Record extracts:
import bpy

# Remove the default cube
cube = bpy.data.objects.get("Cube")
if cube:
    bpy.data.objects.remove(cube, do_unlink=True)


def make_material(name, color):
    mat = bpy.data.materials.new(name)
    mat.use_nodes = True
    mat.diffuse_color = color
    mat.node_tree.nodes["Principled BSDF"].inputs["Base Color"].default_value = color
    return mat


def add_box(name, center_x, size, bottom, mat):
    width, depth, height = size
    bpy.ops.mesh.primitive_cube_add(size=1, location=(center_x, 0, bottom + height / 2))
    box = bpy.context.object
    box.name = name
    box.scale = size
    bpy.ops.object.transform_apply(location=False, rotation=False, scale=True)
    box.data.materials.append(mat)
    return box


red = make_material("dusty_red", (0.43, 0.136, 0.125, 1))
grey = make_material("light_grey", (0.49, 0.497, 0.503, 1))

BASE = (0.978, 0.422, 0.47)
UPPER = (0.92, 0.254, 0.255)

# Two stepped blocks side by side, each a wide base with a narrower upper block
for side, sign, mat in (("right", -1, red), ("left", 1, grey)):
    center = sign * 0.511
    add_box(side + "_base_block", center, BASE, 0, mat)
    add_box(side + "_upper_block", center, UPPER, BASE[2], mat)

* * *

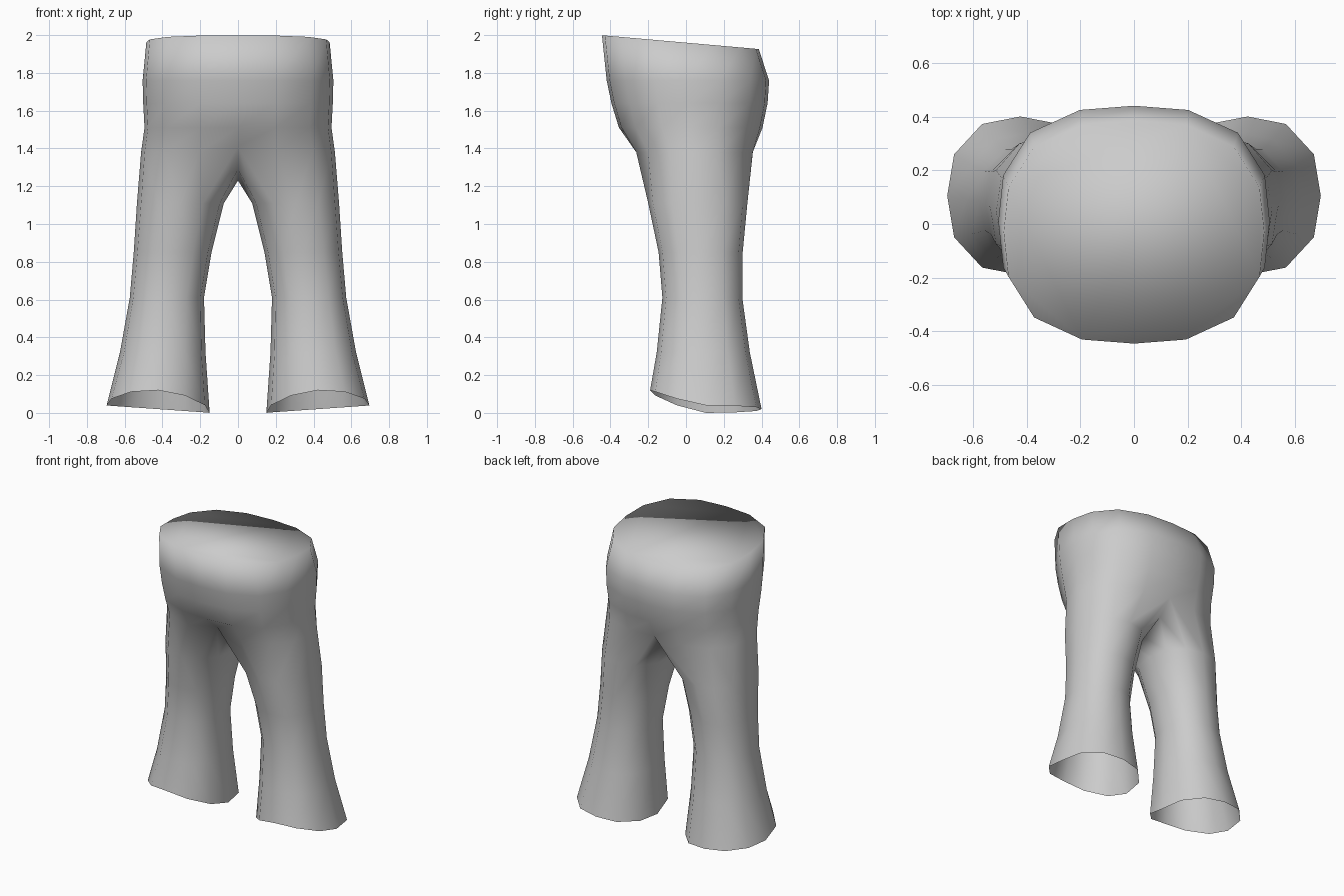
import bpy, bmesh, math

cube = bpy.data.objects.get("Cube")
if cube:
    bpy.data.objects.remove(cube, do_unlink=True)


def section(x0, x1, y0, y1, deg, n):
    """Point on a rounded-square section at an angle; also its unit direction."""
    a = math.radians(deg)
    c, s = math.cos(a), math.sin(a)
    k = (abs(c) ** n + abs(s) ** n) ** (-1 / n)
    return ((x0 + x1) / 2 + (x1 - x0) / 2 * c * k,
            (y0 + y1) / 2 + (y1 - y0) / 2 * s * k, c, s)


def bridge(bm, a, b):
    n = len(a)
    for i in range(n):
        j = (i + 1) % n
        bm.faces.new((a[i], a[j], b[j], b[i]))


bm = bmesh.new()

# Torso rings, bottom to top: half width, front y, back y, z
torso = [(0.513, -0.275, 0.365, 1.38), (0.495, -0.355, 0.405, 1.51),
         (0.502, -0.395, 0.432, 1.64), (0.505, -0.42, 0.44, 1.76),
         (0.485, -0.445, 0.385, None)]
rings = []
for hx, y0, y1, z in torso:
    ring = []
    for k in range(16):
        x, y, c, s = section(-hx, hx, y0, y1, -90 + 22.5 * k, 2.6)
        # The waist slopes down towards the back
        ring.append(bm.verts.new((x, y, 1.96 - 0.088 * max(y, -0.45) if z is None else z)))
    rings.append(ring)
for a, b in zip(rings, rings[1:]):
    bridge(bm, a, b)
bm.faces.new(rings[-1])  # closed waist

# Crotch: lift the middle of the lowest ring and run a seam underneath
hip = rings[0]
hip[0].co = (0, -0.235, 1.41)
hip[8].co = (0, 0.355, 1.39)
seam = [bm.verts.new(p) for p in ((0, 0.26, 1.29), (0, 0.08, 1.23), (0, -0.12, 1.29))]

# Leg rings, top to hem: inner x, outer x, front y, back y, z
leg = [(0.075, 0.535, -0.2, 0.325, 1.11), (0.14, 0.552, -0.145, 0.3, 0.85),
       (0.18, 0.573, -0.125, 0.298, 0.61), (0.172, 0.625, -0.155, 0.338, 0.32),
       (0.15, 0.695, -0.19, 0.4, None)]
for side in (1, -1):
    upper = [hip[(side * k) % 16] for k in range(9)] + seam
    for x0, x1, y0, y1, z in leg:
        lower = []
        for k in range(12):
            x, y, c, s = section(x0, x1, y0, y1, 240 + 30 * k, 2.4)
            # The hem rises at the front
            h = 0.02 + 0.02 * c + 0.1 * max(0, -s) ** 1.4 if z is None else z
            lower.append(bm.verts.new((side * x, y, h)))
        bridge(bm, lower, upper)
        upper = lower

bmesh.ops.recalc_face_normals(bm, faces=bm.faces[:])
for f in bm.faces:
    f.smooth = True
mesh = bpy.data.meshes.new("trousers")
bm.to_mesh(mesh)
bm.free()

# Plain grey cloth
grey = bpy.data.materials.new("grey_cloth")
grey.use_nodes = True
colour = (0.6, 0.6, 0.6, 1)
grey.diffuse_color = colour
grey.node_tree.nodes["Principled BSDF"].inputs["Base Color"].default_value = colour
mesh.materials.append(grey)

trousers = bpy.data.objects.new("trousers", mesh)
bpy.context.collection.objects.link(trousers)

What you have to do: In the listing above, the lines from the one containing "# Remove the default cube" through the one containing "width, depth, height = size" must be set down exactly, with no other lines.

Completed task:
# Remove the default cube
cube = bpy.data.objects.get("Cube")
if cube:
    bpy.data.objects.remove(cube, do_unlink=True)


def make_material(name, color):
    mat = bpy.data.materials.new(name)
    mat.use_nodes = True
    mat.diffuse_color = color
    mat.node_tree.nodes["Principled BSDF"].inputs["Base Color"].default_value = color
    return mat


def add_box(name, center_x, size, bottom, mat):
    width, depth, height = size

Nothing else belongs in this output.